» **Required work**: Each line from the one containing "matrix=m @ Matrix.Diagonal((0.026, 0.010, 0.005, 1)))" through the final line of the data below must be repeated exactly.

Start of Given records

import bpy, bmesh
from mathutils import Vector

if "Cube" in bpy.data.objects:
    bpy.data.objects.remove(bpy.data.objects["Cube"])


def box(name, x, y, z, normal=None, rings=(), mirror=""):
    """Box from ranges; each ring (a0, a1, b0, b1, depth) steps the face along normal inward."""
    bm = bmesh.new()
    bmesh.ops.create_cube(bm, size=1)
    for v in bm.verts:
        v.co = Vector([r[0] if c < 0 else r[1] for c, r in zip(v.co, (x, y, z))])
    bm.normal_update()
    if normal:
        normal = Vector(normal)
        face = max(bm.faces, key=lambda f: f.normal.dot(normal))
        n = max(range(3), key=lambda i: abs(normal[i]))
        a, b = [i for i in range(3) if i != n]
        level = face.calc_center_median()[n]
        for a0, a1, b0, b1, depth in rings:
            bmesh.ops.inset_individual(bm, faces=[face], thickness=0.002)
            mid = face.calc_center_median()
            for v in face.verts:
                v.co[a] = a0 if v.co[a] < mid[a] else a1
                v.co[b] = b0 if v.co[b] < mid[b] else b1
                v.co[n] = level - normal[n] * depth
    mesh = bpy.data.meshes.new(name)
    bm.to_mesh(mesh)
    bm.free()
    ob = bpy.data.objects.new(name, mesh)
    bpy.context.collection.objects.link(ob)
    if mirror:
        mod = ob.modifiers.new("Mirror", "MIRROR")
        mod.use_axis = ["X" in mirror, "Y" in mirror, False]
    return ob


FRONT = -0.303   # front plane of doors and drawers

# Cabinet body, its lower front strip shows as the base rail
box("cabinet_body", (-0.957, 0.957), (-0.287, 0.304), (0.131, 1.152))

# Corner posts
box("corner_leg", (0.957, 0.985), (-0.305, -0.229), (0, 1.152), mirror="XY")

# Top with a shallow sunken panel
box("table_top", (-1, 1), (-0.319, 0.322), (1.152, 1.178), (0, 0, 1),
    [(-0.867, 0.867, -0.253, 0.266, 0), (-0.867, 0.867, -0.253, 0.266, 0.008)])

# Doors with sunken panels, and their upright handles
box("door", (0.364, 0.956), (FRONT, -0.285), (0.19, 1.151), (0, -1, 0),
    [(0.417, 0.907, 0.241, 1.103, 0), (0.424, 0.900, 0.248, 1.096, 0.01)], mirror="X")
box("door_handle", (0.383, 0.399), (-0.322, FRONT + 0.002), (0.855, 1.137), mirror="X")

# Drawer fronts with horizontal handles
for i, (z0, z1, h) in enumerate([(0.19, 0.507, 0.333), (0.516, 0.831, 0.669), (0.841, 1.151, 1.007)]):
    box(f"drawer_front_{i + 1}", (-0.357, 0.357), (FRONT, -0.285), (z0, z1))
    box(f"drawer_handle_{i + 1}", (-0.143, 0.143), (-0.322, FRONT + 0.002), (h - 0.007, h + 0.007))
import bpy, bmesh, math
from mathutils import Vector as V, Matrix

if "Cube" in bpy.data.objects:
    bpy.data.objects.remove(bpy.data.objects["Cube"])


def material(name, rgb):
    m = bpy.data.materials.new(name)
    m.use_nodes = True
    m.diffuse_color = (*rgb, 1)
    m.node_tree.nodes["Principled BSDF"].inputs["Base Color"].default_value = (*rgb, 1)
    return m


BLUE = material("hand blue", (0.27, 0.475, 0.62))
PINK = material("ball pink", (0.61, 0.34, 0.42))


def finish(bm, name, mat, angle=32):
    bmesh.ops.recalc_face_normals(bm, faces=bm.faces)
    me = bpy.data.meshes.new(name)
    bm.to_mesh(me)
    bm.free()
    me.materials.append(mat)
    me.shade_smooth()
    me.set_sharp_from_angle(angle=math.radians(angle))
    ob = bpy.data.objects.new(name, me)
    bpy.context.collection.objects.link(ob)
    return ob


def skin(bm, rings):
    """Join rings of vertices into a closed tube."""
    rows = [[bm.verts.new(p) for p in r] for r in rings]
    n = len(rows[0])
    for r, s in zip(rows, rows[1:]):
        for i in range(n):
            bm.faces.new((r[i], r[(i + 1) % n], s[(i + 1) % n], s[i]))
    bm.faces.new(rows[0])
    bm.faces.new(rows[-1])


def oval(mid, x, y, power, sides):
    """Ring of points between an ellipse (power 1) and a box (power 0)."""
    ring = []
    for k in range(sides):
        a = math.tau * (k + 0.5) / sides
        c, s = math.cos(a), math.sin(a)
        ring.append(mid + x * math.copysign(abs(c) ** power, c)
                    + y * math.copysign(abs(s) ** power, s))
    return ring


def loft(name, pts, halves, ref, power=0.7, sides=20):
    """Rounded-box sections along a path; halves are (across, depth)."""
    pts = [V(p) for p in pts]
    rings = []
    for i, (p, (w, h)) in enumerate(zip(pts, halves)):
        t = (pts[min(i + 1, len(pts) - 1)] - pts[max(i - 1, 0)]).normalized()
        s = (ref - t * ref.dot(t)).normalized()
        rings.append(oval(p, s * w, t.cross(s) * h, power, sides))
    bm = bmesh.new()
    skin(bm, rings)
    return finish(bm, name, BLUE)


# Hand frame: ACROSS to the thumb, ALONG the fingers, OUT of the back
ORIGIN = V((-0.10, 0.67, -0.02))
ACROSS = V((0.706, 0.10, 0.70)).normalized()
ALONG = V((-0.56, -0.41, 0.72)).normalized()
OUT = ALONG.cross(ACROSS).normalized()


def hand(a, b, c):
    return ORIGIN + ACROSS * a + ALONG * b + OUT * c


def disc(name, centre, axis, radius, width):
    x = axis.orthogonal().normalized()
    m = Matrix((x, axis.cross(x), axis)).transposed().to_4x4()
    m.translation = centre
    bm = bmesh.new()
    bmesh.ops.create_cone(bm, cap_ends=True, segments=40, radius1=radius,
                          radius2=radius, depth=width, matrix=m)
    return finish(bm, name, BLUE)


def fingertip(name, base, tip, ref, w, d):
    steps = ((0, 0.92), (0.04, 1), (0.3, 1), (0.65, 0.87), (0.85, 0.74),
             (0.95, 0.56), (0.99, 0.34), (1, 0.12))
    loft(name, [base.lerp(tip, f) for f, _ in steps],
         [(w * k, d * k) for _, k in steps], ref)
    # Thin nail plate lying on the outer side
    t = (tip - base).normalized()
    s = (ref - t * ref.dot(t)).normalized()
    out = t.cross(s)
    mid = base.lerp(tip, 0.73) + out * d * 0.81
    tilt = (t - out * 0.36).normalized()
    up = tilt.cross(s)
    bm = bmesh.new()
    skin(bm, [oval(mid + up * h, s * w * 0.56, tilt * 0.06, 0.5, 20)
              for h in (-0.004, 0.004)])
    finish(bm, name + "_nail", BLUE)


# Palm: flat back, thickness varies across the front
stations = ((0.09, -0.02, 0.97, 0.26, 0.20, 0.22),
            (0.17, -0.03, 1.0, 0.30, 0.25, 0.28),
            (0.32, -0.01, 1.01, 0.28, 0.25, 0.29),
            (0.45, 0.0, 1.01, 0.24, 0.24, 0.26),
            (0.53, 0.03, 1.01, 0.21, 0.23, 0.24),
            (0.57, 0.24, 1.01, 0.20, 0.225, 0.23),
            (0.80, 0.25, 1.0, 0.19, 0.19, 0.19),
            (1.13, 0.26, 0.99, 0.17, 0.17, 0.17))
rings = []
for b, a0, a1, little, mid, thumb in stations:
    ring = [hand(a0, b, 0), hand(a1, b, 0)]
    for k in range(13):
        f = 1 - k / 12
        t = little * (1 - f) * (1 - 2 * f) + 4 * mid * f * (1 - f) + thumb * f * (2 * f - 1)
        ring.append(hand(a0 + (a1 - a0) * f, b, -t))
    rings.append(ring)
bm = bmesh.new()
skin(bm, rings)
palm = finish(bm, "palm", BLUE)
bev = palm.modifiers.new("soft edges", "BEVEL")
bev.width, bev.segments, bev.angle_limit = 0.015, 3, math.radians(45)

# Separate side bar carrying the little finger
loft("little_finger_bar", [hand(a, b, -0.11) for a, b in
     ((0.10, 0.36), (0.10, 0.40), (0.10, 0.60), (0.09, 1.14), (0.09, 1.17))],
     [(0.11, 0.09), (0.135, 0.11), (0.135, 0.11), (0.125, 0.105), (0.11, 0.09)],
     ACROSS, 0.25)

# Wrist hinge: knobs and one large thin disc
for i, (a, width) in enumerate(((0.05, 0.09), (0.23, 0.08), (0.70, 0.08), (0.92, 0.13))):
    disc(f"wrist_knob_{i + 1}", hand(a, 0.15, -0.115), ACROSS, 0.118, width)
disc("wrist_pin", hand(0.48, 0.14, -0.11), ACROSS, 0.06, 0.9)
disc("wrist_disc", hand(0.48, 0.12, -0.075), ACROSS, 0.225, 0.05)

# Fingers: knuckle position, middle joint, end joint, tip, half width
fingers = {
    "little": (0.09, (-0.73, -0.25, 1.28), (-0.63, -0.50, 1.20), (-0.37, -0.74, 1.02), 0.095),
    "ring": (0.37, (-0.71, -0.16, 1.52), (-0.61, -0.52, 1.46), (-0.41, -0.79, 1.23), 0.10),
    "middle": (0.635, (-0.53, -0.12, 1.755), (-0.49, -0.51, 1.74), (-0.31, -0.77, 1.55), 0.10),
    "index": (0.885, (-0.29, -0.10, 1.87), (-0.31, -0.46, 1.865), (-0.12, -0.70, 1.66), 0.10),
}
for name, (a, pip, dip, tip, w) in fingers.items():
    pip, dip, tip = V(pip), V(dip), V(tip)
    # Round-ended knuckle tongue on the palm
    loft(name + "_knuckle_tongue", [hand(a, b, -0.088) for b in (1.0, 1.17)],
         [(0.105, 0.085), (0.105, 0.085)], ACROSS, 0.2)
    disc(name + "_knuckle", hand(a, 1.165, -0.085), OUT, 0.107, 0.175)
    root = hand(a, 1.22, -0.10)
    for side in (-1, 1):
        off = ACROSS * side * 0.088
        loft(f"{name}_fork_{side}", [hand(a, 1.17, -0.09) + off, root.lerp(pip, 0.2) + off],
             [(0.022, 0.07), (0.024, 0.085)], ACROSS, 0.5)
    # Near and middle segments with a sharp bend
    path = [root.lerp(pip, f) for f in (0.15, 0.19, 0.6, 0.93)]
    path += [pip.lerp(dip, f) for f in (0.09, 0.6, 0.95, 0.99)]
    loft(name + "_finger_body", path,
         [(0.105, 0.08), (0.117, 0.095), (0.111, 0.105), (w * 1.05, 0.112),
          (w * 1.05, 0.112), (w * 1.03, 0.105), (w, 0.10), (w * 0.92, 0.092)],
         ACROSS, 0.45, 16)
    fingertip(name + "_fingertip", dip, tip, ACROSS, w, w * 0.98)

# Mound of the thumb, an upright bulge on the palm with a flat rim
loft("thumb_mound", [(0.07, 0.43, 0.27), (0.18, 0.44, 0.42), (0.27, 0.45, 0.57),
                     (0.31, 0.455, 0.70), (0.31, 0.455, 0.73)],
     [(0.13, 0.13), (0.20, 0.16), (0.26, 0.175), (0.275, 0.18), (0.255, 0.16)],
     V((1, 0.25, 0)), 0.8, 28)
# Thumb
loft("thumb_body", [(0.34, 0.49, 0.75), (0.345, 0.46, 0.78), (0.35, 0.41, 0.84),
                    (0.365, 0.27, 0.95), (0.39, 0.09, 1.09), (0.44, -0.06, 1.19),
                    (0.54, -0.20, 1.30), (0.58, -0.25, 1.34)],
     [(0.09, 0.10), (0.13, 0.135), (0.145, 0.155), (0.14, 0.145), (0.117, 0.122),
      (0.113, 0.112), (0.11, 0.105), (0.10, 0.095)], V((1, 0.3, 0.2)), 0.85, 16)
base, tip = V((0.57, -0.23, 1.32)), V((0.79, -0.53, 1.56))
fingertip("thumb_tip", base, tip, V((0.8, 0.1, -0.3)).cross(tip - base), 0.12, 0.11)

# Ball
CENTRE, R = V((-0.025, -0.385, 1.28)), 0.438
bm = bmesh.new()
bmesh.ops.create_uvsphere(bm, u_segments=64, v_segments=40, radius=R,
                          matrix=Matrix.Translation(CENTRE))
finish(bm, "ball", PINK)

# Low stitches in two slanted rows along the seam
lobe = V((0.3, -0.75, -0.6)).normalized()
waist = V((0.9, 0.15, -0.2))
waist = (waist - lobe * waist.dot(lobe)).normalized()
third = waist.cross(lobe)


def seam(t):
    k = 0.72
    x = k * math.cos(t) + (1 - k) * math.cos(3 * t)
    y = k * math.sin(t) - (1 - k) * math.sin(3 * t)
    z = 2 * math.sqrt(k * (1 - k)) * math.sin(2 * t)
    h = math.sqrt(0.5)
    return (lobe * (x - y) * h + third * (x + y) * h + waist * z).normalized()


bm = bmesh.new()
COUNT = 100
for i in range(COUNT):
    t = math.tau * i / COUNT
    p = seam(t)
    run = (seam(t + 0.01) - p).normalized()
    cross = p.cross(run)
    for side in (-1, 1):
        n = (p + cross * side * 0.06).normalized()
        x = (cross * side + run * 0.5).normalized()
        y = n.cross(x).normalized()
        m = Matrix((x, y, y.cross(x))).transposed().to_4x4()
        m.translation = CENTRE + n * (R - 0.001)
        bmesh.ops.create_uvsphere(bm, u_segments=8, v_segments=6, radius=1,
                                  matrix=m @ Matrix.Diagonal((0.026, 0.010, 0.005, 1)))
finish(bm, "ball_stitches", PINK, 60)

End of Given records

» **Solution**:
                                  matrix=m @ Matrix.Diagonal((0.026, 0.010, 0.005, 1)))
finish(bm, "ball_stitches", PINK, 60)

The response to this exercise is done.